Monday, September 24, 2012

Sweeney Todd - Portland Center Stage, Portland, Oregon

“A Hole In The World”

Sweeney Todd, The Demon Barber of Fleet Street, opened last weekend at Portland Center Stage and plays through October 21st. The music is by that superb composer, Stephen Sondheim.  It is directed by PCS's, Artistic Director, Chris Coleman.

You should be warned, this play is not for the squeamish nor faint-of-heart.  It deals with, in fairly graphic ways, murder-most-foul (slitting of throats), cannibalism, madness, and other forms of disagreeable lifestyles.  It even had the audience hiding their heads at times and vocalizing, “oh,no” at one point.

But, that being said, it still has a strong musical score but a somewhat familiar story of revenge, albeit, rather bloody.  Sweeney Todd (Aloysius Gigl), away at sea for years, returns to Lon
don to seek revenge on those who had driven his wife mad and kidnapped his daughter.  He opens a barber shop above a tavern that makes and sells “the worst (meat) pies in London,” run by Mrs. Lovett (Gretchen Rumbaugh).

They strike up a union to exploit their unique “talents” for the benefit of both of them.  Mr. Todd will be able to extract his revenge through very close shaves in his shop and Mrs. Lovett will improve the quality of her meat pies.  I think you get the idea…

The story also involves finding his daughter, Johanna (Rita Markova), who has allied herself with his best friend, Anthony (Louis Hobson).  Johanna is also the ward of his sworn enemy, Judge Turpin (Matthew Allan Smith), who lusts after the girl.  And Mrs. Lovett has found a simple, but a little too curious soul, Toby (Eric Little), as a helper.  Into this mix are the various inhabitants of the underbelly of London.

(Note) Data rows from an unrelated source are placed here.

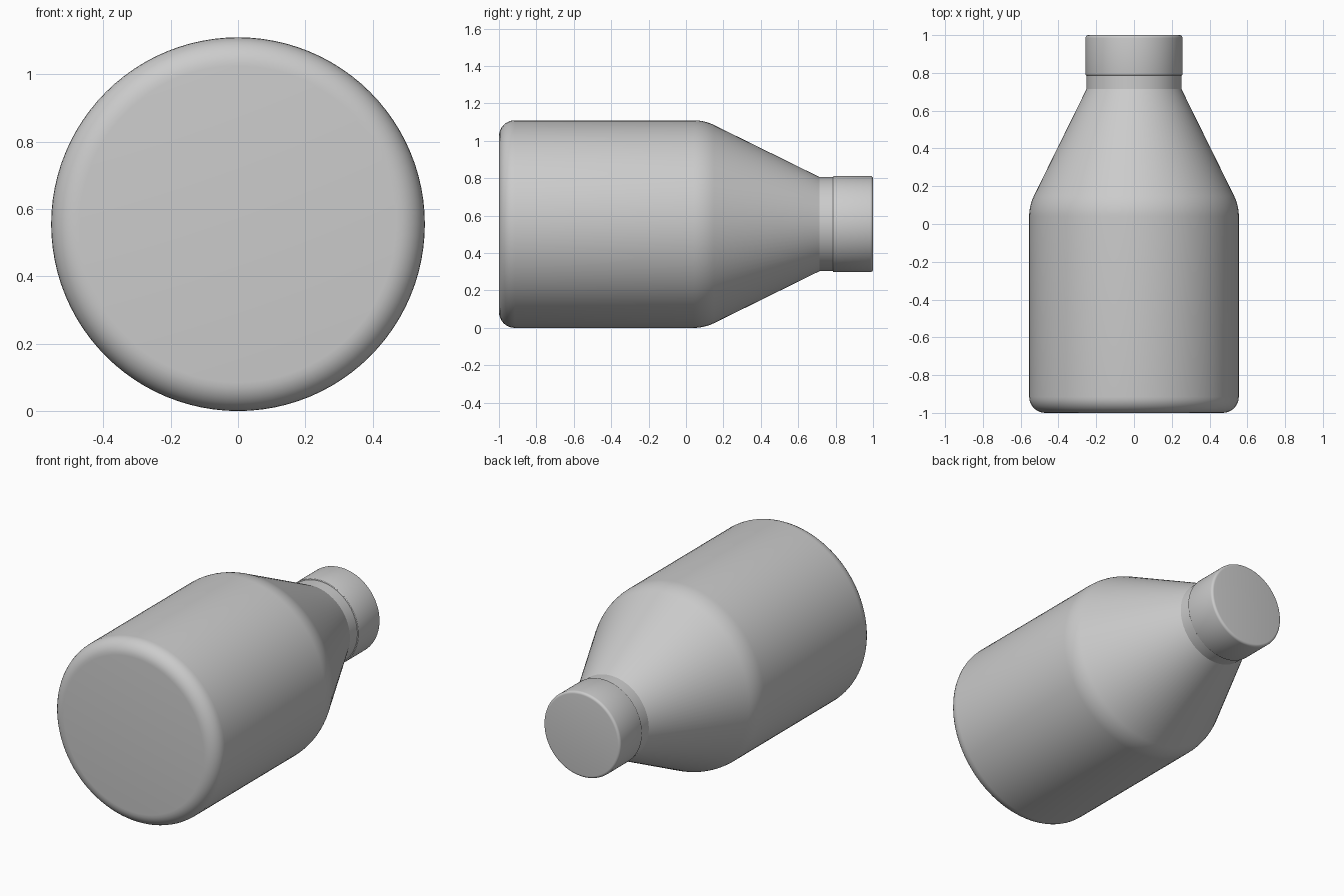
import bpy, bmesh, math
from mathutils import Matrix, Vector

if "Cube" in bpy.data.objects:
    bpy.data.objects.remove(bpy.data.objects["Cube"])

RADIUS = 0.555
SEGMENTS = 96


def arc(cy, cr, rad, a0, a1, n):
    """Arc points (y, r); angle 0 points along +y, 90 points outward."""
    angles = [math.radians(a0 + (a1 - a0) * i / n) for i in range(n + 1)]
    return [(cy + rad * math.cos(a), cr + rad * math.sin(a)) for a in angles]


def lathe(name, profile):
    """Revolve a (y, r) profile around the lying axis and cap both ends."""
    bm = bmesh.new()
    rings = []
    for y, r in profile:
        rings.append([bm.verts.new((r * math.sin(t), y, RADIUS + r * math.cos(t)))
                      for t in (2 * math.pi * i / SEGMENTS for i in range(SEGMENTS))])
    for a, b in zip(rings, rings[1:]):
        for i in range(SEGMENTS):
            j = (i + 1) % SEGMENTS
            bm.faces.new((a[i], a[j], b[j], b[i]))
    bm.faces.new(rings[0])
    bm.faces.new(rings[-1])
    bmesh.ops.recalc_face_normals(bm, faces=bm.faces[:])
    mesh = bpy.data.meshes.new(name)
    bm.to_mesh(mesh)
    bm.free()
    obj = bpy.data.objects.new(name, mesh)
    bpy.context.collection.objects.link(obj)
    bpy.ops.object.select_all(action='DESELECT')
    obj.select_set(True)
    bpy.context.view_layer.objects.active = obj
    bpy.ops.object.shade_smooth_by_angle(angle=math.radians(25))
    return obj


# Bottle: rounded base, straight body, curved shoulder, cone and neck
bottle = arc(-0.915, RADIUS - 0.085, 0.085, 180, 90, 8)
bottle += arc(0.04, RADIUS - 0.25, 0.25, 90, 63.7, 8)
bottle += [(0.715, 0.251), (0.83, 0.251)]
lathe("bottle", bottle)

# Screw cap with softly rounded rims
cap = arc(0.791, 0.252, 0.005, 180, 90, 3)
cap += arc(0.985, 0.242, 0.015, 90, 0, 5)
lathe("cap", cap)
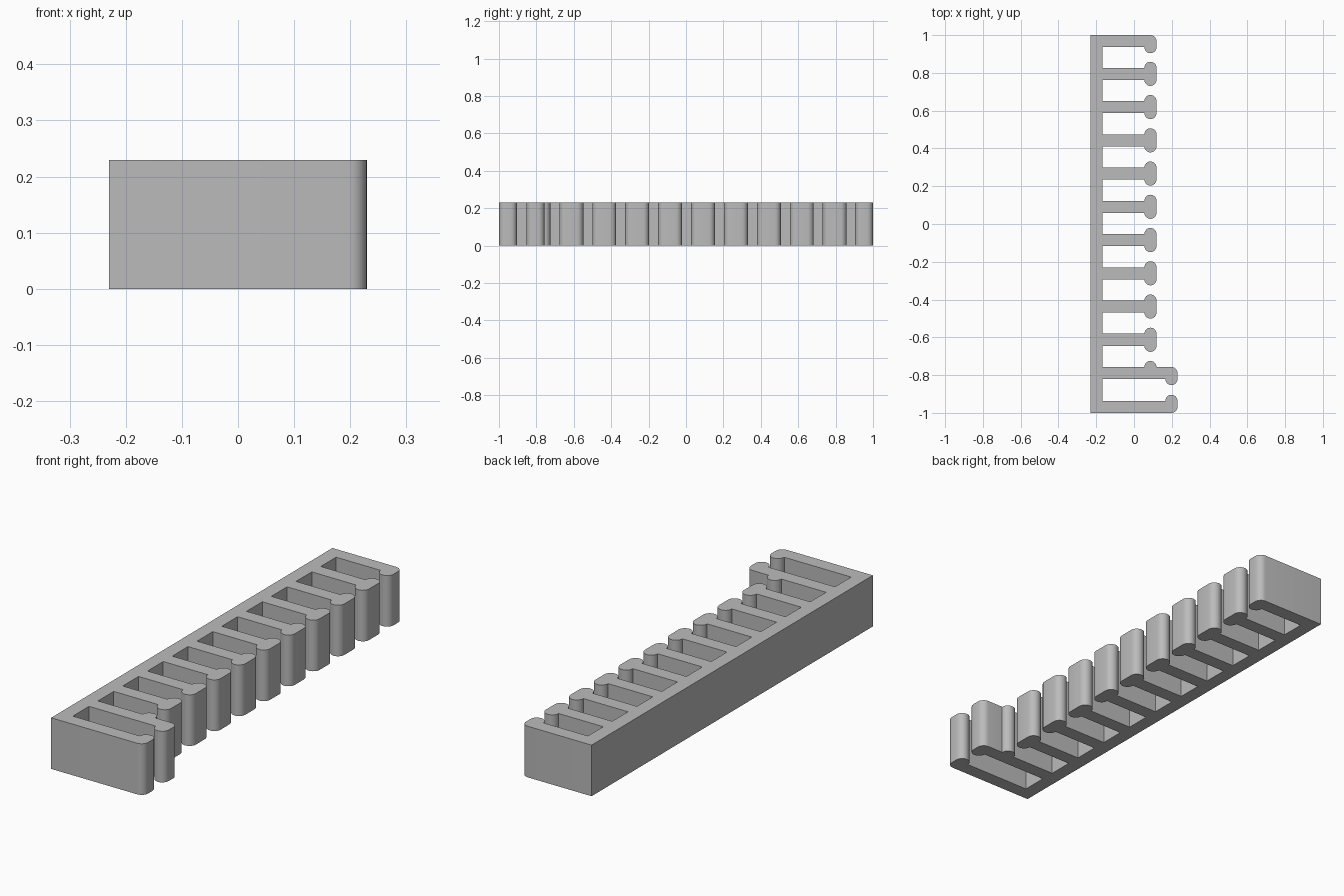
import bpy, bmesh
from math import cos, sin, radians

cube = bpy.data.objects.get("Cube")
if cube:
    bpy.data.objects.remove(cube, do_unlink=True)

BACK, SPINE = -0.23, -0.167      # outer and inner face of the spine
HEIGHT = 0.23
R = 0.032                        # half finger thickness and lip radius
SHORT, LONG = 0.087, 0.198       # x of the lip centres
PITCH = 0.176
STEPS = 12


def arc(cx, cy, start, end):
    """Points along an arc of the lip radius, angles in degrees."""
    n = max(2, round(STEPS * (end - start) / 180))
    angles = [radians(start + (end - start) * i / n) for i in range(n + 1)]
    return [(cx + R * cos(a), cy + R * sin(a)) for a in angles]


def finger(y, cx, lower_lip=True, upper_lip=True, bump=False):
    """Outline of one finger from its lower root to its upper root."""
    pts = [(SPINE, y - R)]
    pts += arc(cx, y - R, 180, 360) if lower_lip else arc(cx, y, 270, 360)
    pts += arc(cx, y + R, 0, 180) if upper_lip else arc(cx, y, 0, 90)
    if bump:
        pts += arc(SHORT, y + R, 0, 180)
    return pts + [(SPINE, y + R)]


# Outline: wide end slot, row of short fingers, flat far end
outline = [(BACK, -1)]
outline += finger(-1 + R, LONG, lower_lip=False)[1:]
outline += finger(-0.789, LONG, upper_lip=False, bump=True)
for i in range(1, 10):
    outline += finger(-0.789 + i * PITCH, SHORT)
outline += finger(1 - R, SHORT, upper_lip=False)[:-1]
outline += [(BACK, 1)]

# Extrude the outline into the solid comb
bm = bmesh.new()
base = bm.faces.new([bm.verts.new((x, y, 0)) for x, y in outline])
top = bmesh.ops.extrude_face_region(bm, geom=[base], use_keep_orig=True)
verts = [v for v in top["geom"] if isinstance(v, bmesh.types.BMVert)]
bmesh.ops.translate(bm, verts=verts, vec=(0, 0, HEIGHT))
bmesh.ops.remove_doubles(bm, verts=bm.verts[:], dist=0.0001)
bmesh.ops.recalc_face_normals(bm, faces=bm.faces[:])
caps = [f for f in bm.faces if len(f.verts) > 4]
bmesh.ops.triangulate(bm, faces=caps, ngon_method='EAR_CLIP')
mesh = bpy.data.meshes.new("slotted_comb")
bm.to_mesh(mesh)
bm.free()
comb = bpy.data.objects.new("slotted_comb", mesh)
bpy.context.collection.objects.link(comb)

# Plain grey material
grey = bpy.data.materials.new("plain_grey")
grey.use_nodes = True
colour = (0.5, 0.5, 0.5, 1)
grey.diffuse_color = colour
grey.node_tree.nodes["Principled BSDF"].inputs["Base Color"].default_value = colour
mesh.materials.append(grey)

# Smooth lips, sharp edges
bpy.ops.object.select_all(action='DESELECT')
comb.select_set(True)
bpy.context.view_layer.objects.active = comb
bpy.ops.object.shade_smooth_by_angle(angle=radians(30))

The story borders on more of an opera or operetta, than a musical, as much of the dialogue is sung.  The best of these are the amusing “The Worst Pies In London,” the odd ditty “Pretty Women,” and the haunting “Johanna.”  But the highlight for me was, “A Little Priest,” a lengthy, but very funny song, embodying in puns, what some of the many professions might express about their experience as victims.

The set is wonderfully rendered by William Bloodgood, and is designed in such a way that the locations are quickly changed, giving an immediacy to the flow of the story.  The orchestra, under Rick Lewis, is terrific in tackling a very difficult score.  And the trick chair is a morbid delight.  The direction, by Mr. Coleman, is quick-paced and adds to the excitement of the story, giving an adrenaline rush to the audience’s sensitivities.

The Chorus in this production is quite splendid.  Mr. Gigl, as Sweeney, has the right chiseled looks and strong voice that this part demands.  The complexities of the character shine through, as he struggles with conflicting emotions.  Mr. Little, as Toby, is wonderfully naïve and sinister in the role.  And, in the small, but crucial role, as the Beggar Woman, Michele Ragusa, will shift your feelings for her from humor to pity.  Well done, Ms. Ragusa.

But the crowning performance is Gretchen Rumbaugh as Mrs. Lovett.  She is easily equal to the Tony-winning, Angela Landsbury, who originated it on Broadway.  Exploring the range from humor, to pathos, to ghoulishness and even to a creepy sort of love, Ms. Rumbaugh does it with ease.  And her command of the music and songs is outstanding!  I can see an award for this performance in her future.

This would probably be rated R, mainly for the language and violence.  For further information on PCS go to
www.pcs.org or call 503-445-3700 for tickets.  Tell them Dennis sent you!